The final UCAS application deadline for courses beginning September 2019 is approaching. On the 15th January, Universities will have the job of reviewing candidates and offering places and interviews. Those that applied prior to October 15 2018 may have already had interviews and may have already been offered places! Not all university courses require that you attend interviews however the majority of healthcare related courses like to meet their candidates to assess their suitability for a course and physiotherapy is no exception! Being a successful physiotherapist requires a good academic profile but it’s not all about academics, your personal qualities are important too and are difficult to portray on paper. Thus an interview is your opportunity to show your prospective universities’ what you are all about. The idea of an interview may be daunting so we’ve compiled this list of tips to help you prepare.
Carefully read the interview information and correspondence from the university.
At the time of inviting you to interview you will be given details on location, what is expected of you, what you need to bring and interview format. Some universities run a panel style interview; where you will be sat in front members of the course team and asked set questions, others may run a panel interview and then a group interview to assess how you work in a team, and some, such as Cardiff University, will run something called ‘Mini Multiple Interviews’ (MMIs) where you will rotate around a number of stations with a mixture of questions to answer and tasks to perform. Knowing what to expect will mean no surprises on the day. Remember that if you have any questions prior to your interview to contact that universities’ admissions team to help you.
Plan your journey
Investigate the location and how best to arrive.
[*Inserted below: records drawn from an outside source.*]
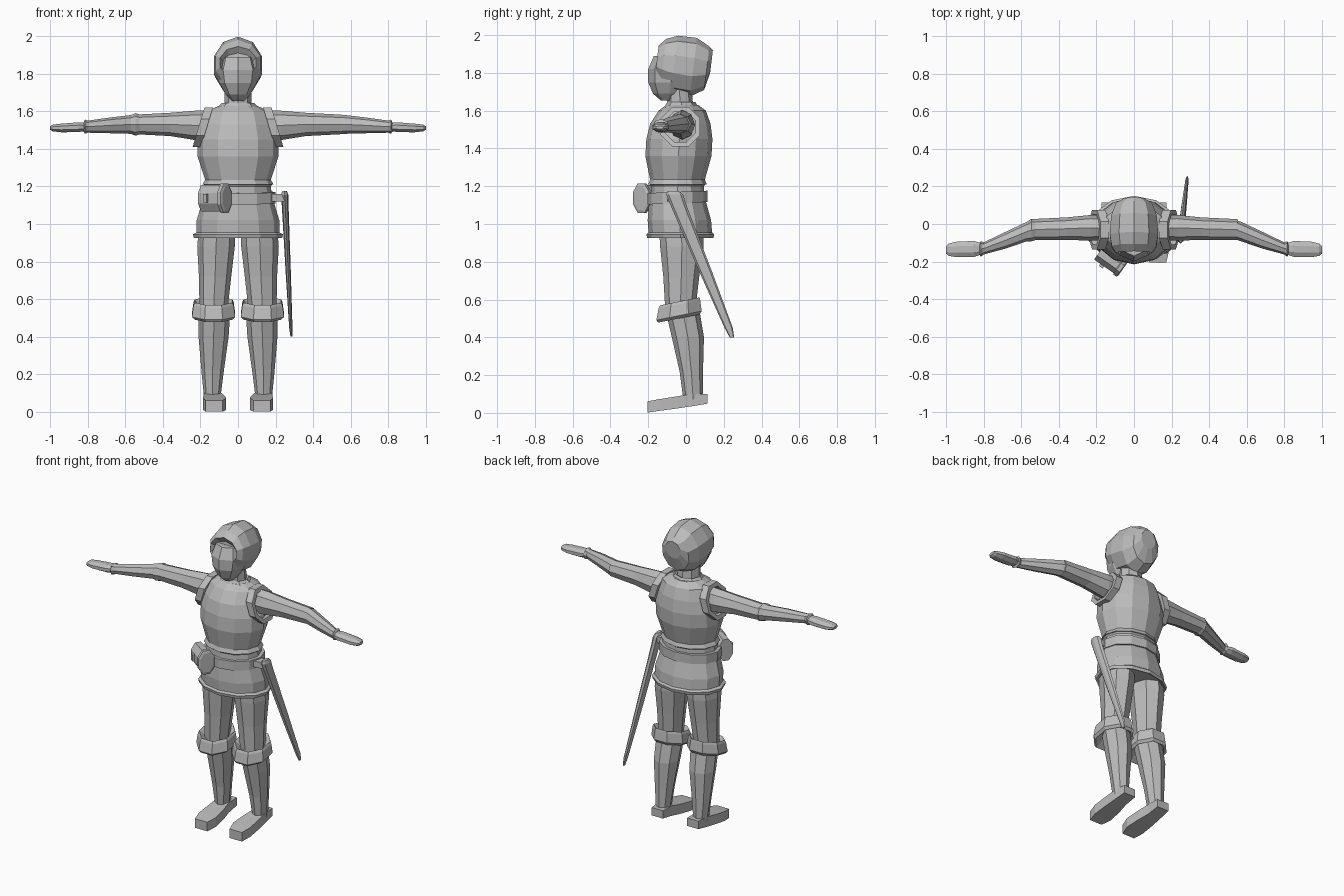
import bpy, bmesh, math

grey = bpy.data.materials.new("plain grey")
grey.diffuse_color = (0.5, 0.5, 0.5, 1)


def loft(name, axis, rings, n=8, phase=0.0, shear=0.0, loop=False, side=1):
    """Skin elliptic rings (t, a, b, ra, rb) stacked along an axis; phase 0.5 puts flats on the axes."""
    bm = bmesh.new()
    grow = 1 / math.cos(math.pi / n) if phase else 1
    rows = []
    for t, a, b, ra, rb in rings:
        row = []
        for i in range(n):
            w = math.tau * (i + phase) / n - math.pi / 2
            u, v = ra * grow * math.cos(w), rb * grow * math.sin(w)
            s = t + shear * v
            co = {"x": (s, a + u, b + v), "y": (a + u, s, b + v), "z": (a + u, b + v, s)}[axis]
            row.append(bm.verts.new((co[0] * side, co[1], co[2])))
        rows.append(row)
    pairs = list(zip(rows, rows[1:]))
    if loop:
        pairs.append((rows[-1], rows[0]))
    else:
        bm.faces.new(rows[0])
        bm.faces.new(rows[-1])
    for p, q in pairs:
        for i in range(n):
            j = (i + 1) % n
            bm.faces.new((p[i], p[j], q[j], q[i]))
    bmesh.ops.recalc_face_normals(bm, faces=bm.faces)
    me = bpy.data.meshes.new(name)
    bm.to_mesh(me)
    bm.free()
    me.materials.append(grey)
    ob = bpy.data.objects.new(name, me)
    bpy.context.collection.objects.link(ob)
    return ob


def band(name, axis, t0, t1, a, b, ra, rb, thick, **kw):
    """Hollow hoop."""
    return loft(name, axis, [(t0, a, b, ra, rb), (t1, a, b, ra, rb),
                             (t1, a, b, ra - thick, rb - thick),
                             (t0, a, b, ra - thick, rb - thick)], loop=True, **kw)


# Torso armour, waist and skirt
loft("breastplate", "z", [
    (1.21, 0, -.045, .19, .155), (1.235, 0, -.045, .175, .145), (1.36, 0, -.04, .215, .175),
    (1.45, 0, -.035, .215, .175), (1.53, 0, -.03, .19, .16), (1.60, 0, -.02, .165, .125),
    (1.63, 0, -.02, .10, .085)], n=12)
loft("waist", "z", [(1.10, 0, -.045, .185, .145), (1.20, 0, -.045, .175, .14),
                    (1.215, 0, -.045, .185, .15)], n=12)
band("belt", "z", 1.11, 1.17, 0, -.045, .20, .16, .03, n=12, shear=.04)
loft("tunic_skirt", "z", [
    (1.12, 0, -.045, .19, .15), (1.02, 0, -.035, .22, .168), (.955, 0, -.03, .222, .168),
    (.945, 0, -.03, .24, .18), (.925, 0, -.03, .235, .175), (.94, 0, -.03, .20, .15)], n=12)

# Neck, face and hair
loft("collar", "z", [(1.60, 0, -.025, .13, .10), (1.645, 0, -.025, .085, .075),
                     (1.63, 0, -.025, .06, .05)], n=8)
loft("neck", "z", [(1.60, 0, -.03, .075, .07), (1.72, 0, -.035, .07, .065)], n=8)
loft("face", "z", [
    (1.655, 0, -.09, .03, .045), (1.69, 0, -.085, .065, .09), (1.75, 0, -.08, .10, .12),
    (1.82, 0, -.08, .112, .12), (1.89, 0, -.07, .09, .10)], n=8)
loft("hair", "y", [
    (.135, 0, 1.86, .055, .06), (.11, 0, 1.825, .10, .115), (.04, 0, 1.83, .128, .155),
    (-.06, 0, 1.845, .135, .152), (-.12, 0, 1.855, .125, .125), (-.155, 0, 1.86, .10, .085),
    (-.13, 0, 1.85, .085, .06)], n=10, shear=.12)

for side, tag in ((1, "left"), (-1, "right")):
    # Arms, cuffs and hands
    band(tag + "_armhole_rim", "x", .165, .21, -.03, 1.515, .105, .105, .025,
         n=8, phase=.5, shear=-.30, side=side)
    loft(tag + "_upper_arm", "x", [
        (.12, -.02, 1.525, .065, .08), (.23, -.02, 1.525, .068, .078),
        (.36, -.025, 1.53, .06, .062), (.55, -.03, 1.53, .056, .052)], n=8, side=side)
    flare = .06 if side < 0 else .052
    loft(tag + "_forearm", "x", [
        (.50, -.028, 1.53, .05, .045), (.545, -.032, 1.53, flare, flare),
        (.57, -.04, 1.53, .052, .05), (.68, -.085, 1.525, .045, .042),
        (.80, -.13, 1.518, .032, .032), (.815, -.133, 1.518, .042, .038),
        (.822, -.133, 1.517, .03, .025)], n=8, side=side)
    loft(tag + "_hand", "x", [
        (.80, -.132, 1.517, .026, .02), (.85, -.133, 1.515, .042, .026),
        (.94, -.135, 1.511, .042, .023), (.985, -.137, 1.511, .033, .018),
        (1.0, -.138, 1.511, .02, .009)], n=8, phase=.5, side=side)

    # Legs, knee guards and feet
    loft(tag + "_thigh", "z", [
        (1.02, .11, -.025, .095, .12), (.88, .117, -.022, .10, .115),
        (.72, .122, -.025, .086, .095), (.55, .13, -.03, .075, .08)], n=8, side=side)
    loft(tag + "_knee_guard", "z", [
        (.56, .13, -.03, .075, .07), (.59, .13, -.033, .10, .105), (.575, .13, -.035, .107, .11),
        (.515, .13, -.037, .115, .12), (.50, .13, -.037, .10, .11), (.53, .13, -.03, .075, .07)],
         n=8, phase=.5, shear=.2, side=side)
    loft(tag + "_shin", "z", [
        (.55, .125, -.02, .085, .09), (.40, .13, .01, .08, .085),
        (.22, .135, .028, .06, .062), (.07, .137, .038, .043, .052)], n=8, side=side)
    loft(tag + "_foot", "y", [
        (.115, .13, .075, .042, .026), (.03, .133, .068, .046, .033),
        (-.05, .128, .055, .056, .032), (-.14, .125, .042, .062, .031),
        (-.205, .127, .031, .045, .03)], n=4, phase=.5, side=side)

# Pouch on the belt
pouch = loft("pouch", "x", [(-.075, 0, 0, .045, .07), (.05, 0, 0, .045, .07),
                            (.055, 0, 0, .052, .078), (.075, 0, 0, .052, .078),
                            (.08, 0, 0, .04, .062)], n=8, phase=.5)
clasp = loft("pouch_clasp", "x", [(-.035, -.046, 0, .012, .022), (-.01, -.046, 0, .012, .022)],
             n=4, phase=.5)
for ob in (pouch, clasp):
    ob.location = (-.125, -.195, 1.137)
    ob.rotation_euler = (0, 0, math.radians(-35))

# Scabbard hanging at the hip
loft("scabbard", "z", [
    (1.175, .248, -.068, .012, .03), (1.155, .248, -.06, .02, .045), (1.10, .251, -.04, .018, .042),
    (.75, .267, .103, .014, .034), (.45, .281, .226, .009, .022), (.40, .284, .243, .005, .012)], n=8)
hanger = loft("scabbard_strap", "x", [(.17, -.07, 1.14, .03, .02), (.25, -.06, 1.14, .03, .02)],
              n=4, phase=.5)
Planning your route and journey time will give you the best opportunity to arrive relaxed and ready to perform at your best. If you are traveling a long distance, it can be a good idea to stay over the night before so that you can be well rested. Who will be coming with you? Many applicants attend with their parents/guardians. Parents/guardians won’t be involved in the interview process, but it is a good opportunity for them to look around the university and meet course staff if they haven’t already done so at an open day. Some applicants travel alone- choose what is best for you. It’s usually best practice to arrive at least 15 minutes early to allow you time to find your bearings and relax a little prior to the start of your interview. Make sure you have a contact number for where you are going in case you encounter any problems.
Do your research
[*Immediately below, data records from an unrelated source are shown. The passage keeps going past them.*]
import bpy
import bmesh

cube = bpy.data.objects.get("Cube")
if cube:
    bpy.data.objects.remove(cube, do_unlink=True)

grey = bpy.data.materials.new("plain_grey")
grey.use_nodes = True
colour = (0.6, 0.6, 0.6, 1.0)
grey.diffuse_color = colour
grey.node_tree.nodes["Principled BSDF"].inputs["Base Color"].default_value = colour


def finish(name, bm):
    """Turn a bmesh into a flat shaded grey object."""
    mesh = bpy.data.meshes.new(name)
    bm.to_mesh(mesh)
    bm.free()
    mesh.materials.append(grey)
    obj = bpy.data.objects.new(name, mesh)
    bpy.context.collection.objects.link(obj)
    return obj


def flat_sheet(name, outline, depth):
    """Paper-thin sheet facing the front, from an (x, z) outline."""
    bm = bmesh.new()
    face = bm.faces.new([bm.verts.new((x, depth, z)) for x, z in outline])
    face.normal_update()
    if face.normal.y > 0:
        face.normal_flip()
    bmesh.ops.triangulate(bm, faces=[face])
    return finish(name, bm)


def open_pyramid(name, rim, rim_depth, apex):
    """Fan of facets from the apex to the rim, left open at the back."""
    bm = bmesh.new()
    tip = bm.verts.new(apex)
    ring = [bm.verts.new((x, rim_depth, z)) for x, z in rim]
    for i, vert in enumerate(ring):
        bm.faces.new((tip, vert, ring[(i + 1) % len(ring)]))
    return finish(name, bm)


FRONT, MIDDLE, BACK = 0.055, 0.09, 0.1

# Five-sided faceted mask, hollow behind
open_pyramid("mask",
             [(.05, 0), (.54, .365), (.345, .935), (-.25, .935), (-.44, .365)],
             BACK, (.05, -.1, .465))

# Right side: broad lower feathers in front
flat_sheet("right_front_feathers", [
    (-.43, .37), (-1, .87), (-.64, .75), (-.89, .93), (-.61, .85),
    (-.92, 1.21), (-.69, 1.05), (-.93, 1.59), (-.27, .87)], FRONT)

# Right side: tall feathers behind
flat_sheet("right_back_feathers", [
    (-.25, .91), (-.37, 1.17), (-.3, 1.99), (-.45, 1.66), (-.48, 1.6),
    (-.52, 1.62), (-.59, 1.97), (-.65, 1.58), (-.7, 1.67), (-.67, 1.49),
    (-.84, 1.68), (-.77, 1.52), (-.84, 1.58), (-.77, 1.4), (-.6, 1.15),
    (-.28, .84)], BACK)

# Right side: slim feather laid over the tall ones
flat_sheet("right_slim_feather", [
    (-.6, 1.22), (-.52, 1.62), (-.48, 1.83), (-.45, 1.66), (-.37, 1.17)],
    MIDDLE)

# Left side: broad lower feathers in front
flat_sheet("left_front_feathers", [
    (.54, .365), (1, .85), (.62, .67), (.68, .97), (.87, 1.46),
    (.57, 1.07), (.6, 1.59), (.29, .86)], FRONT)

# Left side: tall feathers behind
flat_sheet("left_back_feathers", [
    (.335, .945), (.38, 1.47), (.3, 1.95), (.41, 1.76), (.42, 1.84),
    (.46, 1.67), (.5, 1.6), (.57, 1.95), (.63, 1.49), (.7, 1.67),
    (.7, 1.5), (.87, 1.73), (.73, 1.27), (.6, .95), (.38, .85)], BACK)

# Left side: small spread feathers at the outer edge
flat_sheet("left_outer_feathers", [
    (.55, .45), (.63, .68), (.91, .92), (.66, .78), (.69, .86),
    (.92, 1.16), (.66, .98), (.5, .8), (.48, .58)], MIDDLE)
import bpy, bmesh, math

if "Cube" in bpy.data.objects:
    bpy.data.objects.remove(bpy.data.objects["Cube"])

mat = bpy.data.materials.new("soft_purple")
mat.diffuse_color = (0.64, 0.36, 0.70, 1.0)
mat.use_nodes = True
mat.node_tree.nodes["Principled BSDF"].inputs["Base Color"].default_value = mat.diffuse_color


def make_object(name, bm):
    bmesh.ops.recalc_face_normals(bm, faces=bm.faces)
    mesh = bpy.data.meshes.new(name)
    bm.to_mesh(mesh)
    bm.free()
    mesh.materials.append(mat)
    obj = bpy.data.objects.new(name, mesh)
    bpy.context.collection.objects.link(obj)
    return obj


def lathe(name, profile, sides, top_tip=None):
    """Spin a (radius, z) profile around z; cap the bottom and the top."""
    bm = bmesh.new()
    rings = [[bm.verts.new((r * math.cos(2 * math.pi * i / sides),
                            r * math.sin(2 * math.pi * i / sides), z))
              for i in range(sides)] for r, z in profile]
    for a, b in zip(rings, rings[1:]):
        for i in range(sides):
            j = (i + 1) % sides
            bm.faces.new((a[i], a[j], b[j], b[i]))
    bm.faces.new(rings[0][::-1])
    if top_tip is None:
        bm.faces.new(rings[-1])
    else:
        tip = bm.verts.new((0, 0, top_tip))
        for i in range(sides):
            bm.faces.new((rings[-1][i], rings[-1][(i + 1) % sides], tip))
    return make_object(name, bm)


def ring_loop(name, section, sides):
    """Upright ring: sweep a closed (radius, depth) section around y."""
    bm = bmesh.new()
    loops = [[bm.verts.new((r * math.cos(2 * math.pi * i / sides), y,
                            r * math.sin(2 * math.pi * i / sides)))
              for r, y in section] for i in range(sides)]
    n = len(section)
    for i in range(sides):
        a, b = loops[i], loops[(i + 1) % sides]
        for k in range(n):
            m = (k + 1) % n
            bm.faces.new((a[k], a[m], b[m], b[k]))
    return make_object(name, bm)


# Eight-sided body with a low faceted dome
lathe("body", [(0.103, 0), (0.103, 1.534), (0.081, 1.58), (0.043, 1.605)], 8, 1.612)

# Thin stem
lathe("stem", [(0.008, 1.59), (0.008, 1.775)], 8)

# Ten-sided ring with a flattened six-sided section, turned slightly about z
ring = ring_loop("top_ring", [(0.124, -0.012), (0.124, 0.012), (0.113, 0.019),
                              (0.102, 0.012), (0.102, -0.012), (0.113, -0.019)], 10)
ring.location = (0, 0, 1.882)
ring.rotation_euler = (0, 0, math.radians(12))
Investigate all the information supplied by your chosen universities’ on your physiotherapy course. Read the course syllabus; is there a particular element that interests you? Why are you choosing to study to be a physiotherapist? What appeals to you about that particular university? It may to useful to speak to someone already doing the course, there are many websites with forums that allow you to ask advice from students currently studying. Get advice from them and their experiences.
You will need to demonstrate an understanding of the bigger picture of the physiotherapy profession. Search for relevant newspaper articles and professional publications. The Chartered Society of Physiotherapy and the Health and Care Professions Council can be a useful places to start. Understand what it means to be a qualified physiotherapist and what may be expected of you. Nobody expects you to know everything but you need to demonstrate that you are passionate about studying to become a physiotherapist.
Prepare with mock interviews
If you are nervous, practice goes a long way to prepare you for the type of questions you will be asked. You can ask a teacher or careers advisor at your school to give you a mock interview. Perhaps a friend or relative can quiz you on some of the more difficult questions. Take a look at this article on university interview questions to see the type of questions you can expect.
Review your personal statement
You may be asked about something you’ve written in your personal statement so make sure you remind yourself of what you have written so that you can talk about it with the interviewer. No interviewers are trying to catch you out when they ask you, they are just offering you the opportunity to expand on some of your beliefs and experiences.
It’s never a bad thing to relax at the interview as universities’ just want to get to know you to help aid their decisions. However it’s important to remain professional. Consider what you wear; nothing too revealing or inappropriate, smart casual is often the way to go but if you feel more comfortable dressing formally for interview. That’s okay too!
Make the right decision for you
You may not have made your final decision about which university you want to study at yet. So get a feel for the interviewers and the location. Do they make you want to study there? Do they set themselves apart from other universities? It’s not always just about the university choosing you, it’s about your choosing the right university. After all you are about to spend three years of your life there!
Good luck if you waiting to hear if you have an interview or if you have one coming up! If you have already had your interview, have you heard back? Can you offer any tips to those about to embark on the same journey. Talk to us;